Mental illness, also called mental health disorders, refers to a wide variety of mental health conditions that affect your mood, thinking and cognition and behaviors
Mental health concerns becomes a mental illness when continual signs and symptoms cause frequent affect your ability to function in your day-to-day life.
A mental illness can make you miserable and can cause problems in your daily life, such as at school or work or in relationships.
In most cases, symptoms can be managed with medications and talk therapy/psychotherapy.
Understand the difference between different mental health disorders.
Classes of Mental Illness and VA Ratings
These include disorders that affect how you feel emotionally, such as how sad or happy you are, and they can disrupt your day-to-day life.
TRAUMA AND STRESSOR RELATED DISORDERS
Adjustment disorders in which a person has trouble coping during or after a stressful life event.
Post-Traumatic Stress Disorder (PTSD) VA Ratings
Post-Traumatic Stress Disorder (PTSD) Benefits and Compensation
Post-Traumatic Stress Disorder (PTSD) Criteria, Symptoms and Treatment
Military Sexual Trauma (MST)
Anxiety is characterized by the anticipation of future dangers or problems and excessive worrying. It can include avoidance behaviors.
This class includes disorders with alternating episodes of mania (periods of excessive energy and excitement), and depression.
Psychotic disorders that cause detachment from reality, such as delusions, hallucinations and disorganized thinking and speech.
These disorders include disturbances related to eating and impact both nutrition and health.
These are disorders of sleep severe enough to require clinical attention.
SUBSTANCE AND ADDICTIVE DISORDERS
These include problems associated with the excessive use of drugs, alcohol, caffeine, and/or tobacco.
A personality disorder involves a lasting pattern of emotional instability and unhealthy behavior that causes day-to-day life concerns.
These disorders involve preoccupations or obsessions and repetitive thoughts and actions.
Symptoms & Causes
Signs and symptoms of mental illness can vary, depending on the disorder, circumstances and other factors. Mental illness symptoms can affect a variety of things including emotions, thoughts and behaviors.
Symptoms can include:
- Feeling sad and down
- Confused thoughts and reduced ability to concentrate
- Excessive fears or worries, or extreme guilt
- Extreme mood changes of highs and lows
- Significant tiredness, low energy or problems sleeping
- Inability to cope with daily problems or stress
- Major changes in eating habits
- Trouble understanding and relating to situations and to people
- Withdrawal from friends and activities
When to see a doctor
If you have signs or symptoms of a mental illness, see your primary care provider or a mental health professional.
Most mental health problems don’t improve on their own, and if untreated, a mental illness may get worse over time and cause serious problems.
If you have suicidal thoughts
Suicidal thoughts and behaviors are common with some mental illnesses.
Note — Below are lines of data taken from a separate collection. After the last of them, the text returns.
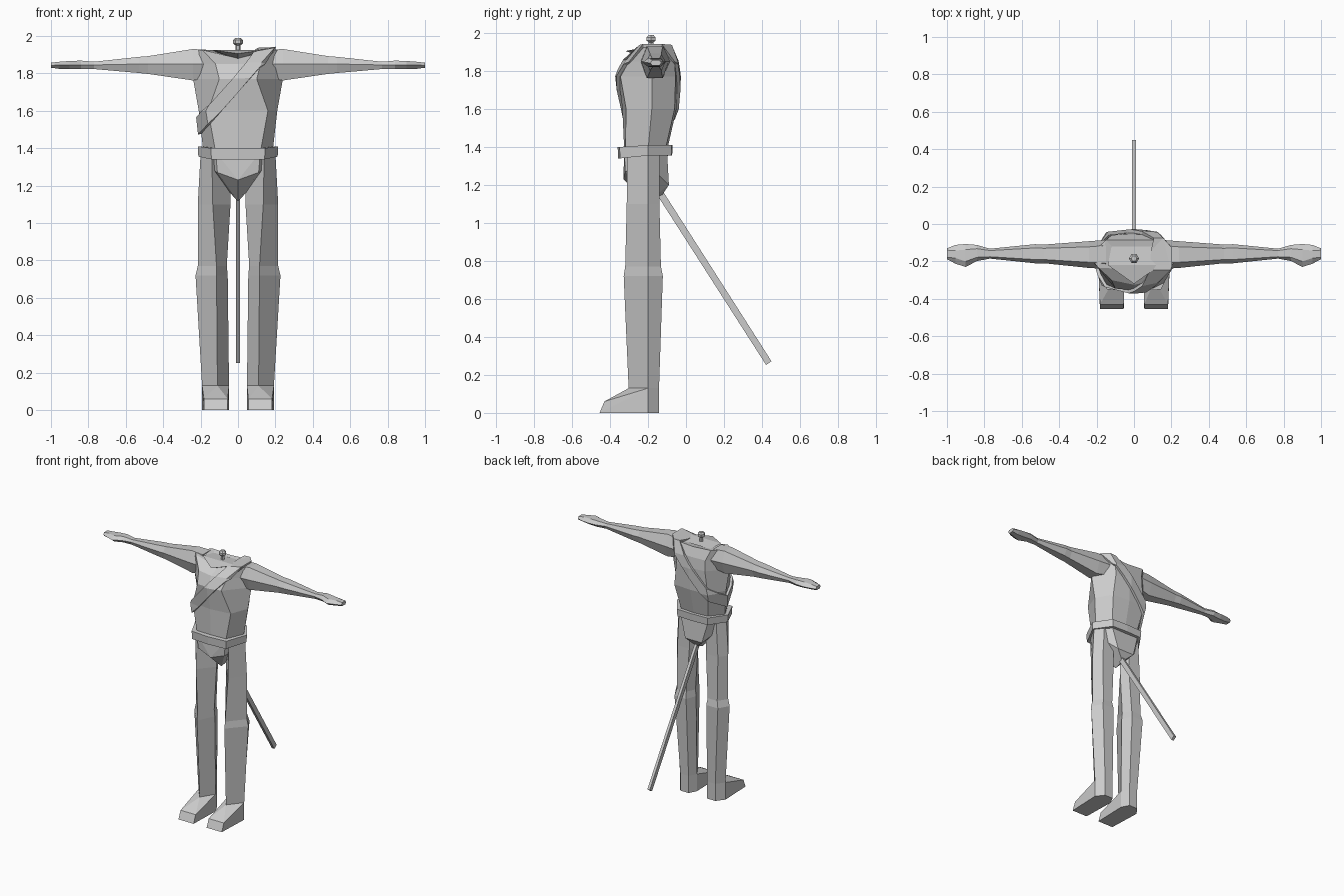
import bpy, bmesh
from mathutils import Vector

if "Cube" in bpy.data.objects:
    bpy.data.objects.remove(bpy.data.objects["Cube"])

grey = bpy.data.materials.new("plain_grey")
grey.diffuse_color = (0.6, 0.6, 0.6, 1)
grey.use_nodes = True
grey.node_tree.nodes["Principled BSDF"].inputs["Base Color"].default_value = grey.diffuse_color


def finish(bm, name):
    bmesh.ops.recalc_face_normals(bm, faces=bm.faces)
    mesh = bpy.data.meshes.new(name)
    bm.to_mesh(mesh)
    bm.free()
    mesh.materials.append(grey)
    ob = bpy.data.objects.new(name, mesh)
    bpy.context.collection.objects.link(ob)
    return ob


def hull(name, points):
    bm = bmesh.new()
    for p in points:
        bm.verts.new(p)
    res = bmesh.ops.convex_hull(bm, input=bm.verts)
    loose = [v for v in bm.verts if not v.link_faces]
    bmesh.ops.delete(bm, geom=loose, context='VERTS')
    bmesh.ops.dissolve_limit(bm, angle_limit=0.02, verts=bm.verts, edges=bm.edges)
    return finish(bm, name)


def loft(rings, caps=(True, True)):
    bm = bmesh.new()
    loops = [[bm.verts.new(p) for p in r] for r in rings]
    n = len(loops[0])
    for a, b in zip(loops, loops[1:]):
        for i in range(n):
            j = (i + 1) % n
            bm.faces.new((a[i], a[j], b[j], b[i]))
    if caps[0]:
        bm.faces.new(loops[0][::-1])
    if caps[1]:
        bm.faces.new(loops[-1])
    return bm


def both(points):
    return points + [(-x, y, z) for x, y, z in points if x]


def body_ring(z, f0, fc, s, bc, b0, zf=None, zb=None):
    # centre front, front corner, side, back corner, centre back, mirrored
    half = [(*fc, z), (*s, z), (*bc, z)]
    return ([(0, f0, zf or z)] + half + [(0, b0, zb or z)]
            + [(-x, y, k) for x, y, k in half[::-1]])


# Torso, with a dipped neckline
torso = loft([
    body_ring(1.38, -.325, (.12, -.32), (.185, -.2), (.11, -.11), -.10),
    body_ring(1.60, -.335, (.16, -.315), (.21, -.18), (.14, -.06), -.05),
    body_ring(1.77, -.355, (.10, -.345), (.24, -.18), (.12, -.055), -.045),
    body_ring(1.85, -.325, (.12, -.30), (.245, -.18), (.12, -.06), -.055),
    body_ring(1.925, -.24, (.19, -.235), (.24, -.17), (.15, -.085), -.085, 1.88, 1.915),
])
bmesh.ops.triangulate(torso, faces=[f for f in torso.faces if len(f.verts) > 4])
strap = torso.copy()
finish(torso, "torso")

# Diagonal strap: slanted slice of the torso, thickened outward
normal = Vector((.75, 0, -.66)).normalized()
centre = Vector((0, 0, 1.75))
for side in (1, -1):
    bmesh.ops.bisect_plane(strap, geom=strap.verts[:] + strap.edges[:] + strap.faces[:],
                           plane_co=centre + normal * .034 * side,
                           plane_no=normal * side, clear_outer=True)
shoulder_strap = finish(strap, "shoulder_strap")
mod = shoulder_strap.modifiers.new("thickness", 'SOLIDIFY')
mod.thickness, mod.offset = .018, 1

# Collar point and neck peg
hull("collar", both([(0, -.32, 1.905), (.14, -.22, 1.925), (0, -.23, 1.875),
                     (.12, -.12, 1.915)]))
bm = loft([[(x * r, -.184 + y * r, z) for x, y in
            ((1, 0), (.5, .87), (-.5, .87), (-1, 0), (-.5, -.87), (.5, -.87))]
           for r, z in ((.014, 1.88), (.014, 1.95), (.027, 1.96), (.027, 1.977), (.015, 1.99))])
finish(bm, "neck_peg")

# Belt
def belt_ring(zfront, zside, grow):
    half = [(.145 + grow, -.35 - grow, zfront), (.215 + grow, -.2, zside),
            (.13 + grow, -.075 + grow, zside)]
    return ([(0, -.36 - grow, zfront)] + half + [(0, -.07 + grow, zside)]
            + [(-x, y, z) for x, y, z in half[::-1]])


finish(loft([belt_ring(1.34, 1.355, -.003), belt_ring(1.40, 1.41, 0)]), "belt")

# Pelvis
hull("pelvis", both([(.12, -.325, 1.38), (.185, -.2, 1.38), (.12, -.1, 1.38),
                     (0, -.33, 1.23), (.11, -.32, 1.27), (.18, -.2, 1.31),
                     (.07, -.09, 1.20), (0, -.2, 1.115), (0, -.13, 1.14)]))

# Hanging rod
hull("rod", [(x, y, z) for x in (-.01, .01)
             for y, z in ((-.16, 1.16), (-.13, 1.18), (.422, .252), (.45, .272))])

# Arms: top pair, middle pair, bottom pair per section
arm_sections = [  # x, z top, z middle, z bottom, y front, y back, inset of top and bottom
    (.15, 1.925, 1.85, 1.78, -.24, -.085, .03),
    (.24, 1.93, 1.85, 1.762, -.235, -.092, .03),
    (.48, 1.892, 1.85, 1.797, -.21, -.11, .02),
    (.53, 1.888, 1.85, 1.802, -.21, -.108, .02),
    (.77, 1.862, 1.845, 1.823, -.185, -.132, .01),
    (.84, 1.868, 1.845, 1.823, -.198, -.112, .02),
    (.90, 1.866, 1.845, 1.822, -.23, -.107, .03),
    (.955, 1.862, 1.845, 1.824, -.212, -.112, .03),
    (1.0, 1.857, 1.842, 1.83, -.188, -.13, .01),
]
# Legs: front ridge, outer edge, flat back, inner edge
leg_sections = [  # z, outer x, ridge x, inner x, front y, back y
    (1.37, .20, .14, .04, -.31, -.14),
    (1.10, .215, .135, .04, -.312, -.14),
    (.77, .215, .115, .06, -.32, -.132),
    (.72, .227, .115, .055, -.328, -.122),
    (.13, .192, .11, .048, -.302, -.142),
]


def leg_ring(s, z, o, r, i, f, b):
    return [(s * r, f, z), (s * o, -.2, z), (s * (o - .045), b, z),
            (s * (i + .03), b, z), (s * i, -.2, z)]


for s, tag in ((-1, "right"), (1, "left")):
    finish(loft([[(s * x, f + k, t), (s * x, f, m), (s * x, f + k, b),
                  (s * x, r - k, b), (s * x, r, m), (s * x, r - k, t)]
                 for x, t, m, b, f, r, k in arm_sections]), tag + "_arm")
    finish(loft([leg_ring(s, *sec) for sec in leg_sections]), tag + "_leg")
    ankle = leg_ring(s, *leg_sections[-1])
    sole = [(x, y, 0) for x, y, z in ankle[1:]]
    toe = [(s * x, y, z) for x in (.055, .182) for y, z in ((-.43, .06), (-.455, 0))]
    hull(tag + "_foot", ankle + sole + toe)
If you think you may hurt yourself or attempt suicide, get help right away. Here’s some helpful suggestions:
- Call 911 or your local emergency number.
- Call your mental health specialist.
- Contact a suicide hotline, or text 988 (and press 1 for Veterans).
- Seek help from your primary care provider.
- Reach out to a close friend or loved one.
- Inherited traits – mental health is more common in people whose blood relatives also have mental illnesses.
- Environmental exposures before birth – environmental stressors, inflammatory conditions, toxins, alcohol or drugs in the womb can be linked to mental health issues.
- Brain chemistry – When neural networks involving these chemicals are impaired, the function and systems change, leads to emotional disorders.
Certain factors may increase your risk of developing a mental illness, including:
- A history of mental illness in the family
- Stressful life situations
- An ongoing (chronic) medical condition
- Brain damage as a result of a serious injury (traumatic brain injury)
- Traumatic experiences
- Use of alcohol or recreational drugs
- A childhood history of abuse or neglect
- Few friends or few healthy relationships
- Previous mental illness
About 1 in 5 adults have a mental illness in any given year. Mental illness can begin at any age, from childhood through later adult years.
Can I Get Benefits for More Than One Mental Health Disability?
Pyramiding for VA disability compensation purposes means receiving separate ratings for the same disability or the same manifestation.
Any veteran who is trying to claim multiple disabilities needs to know about the VA’s rule against pyramiding.
A single symptom cannot be rated more than once, even if the cause comes from two different disabilities.
When a veteran has two different conditions that cause the same symptom, the highest-rated condition will only be considered.
This prevents a veteran from being overcompensated by the VA.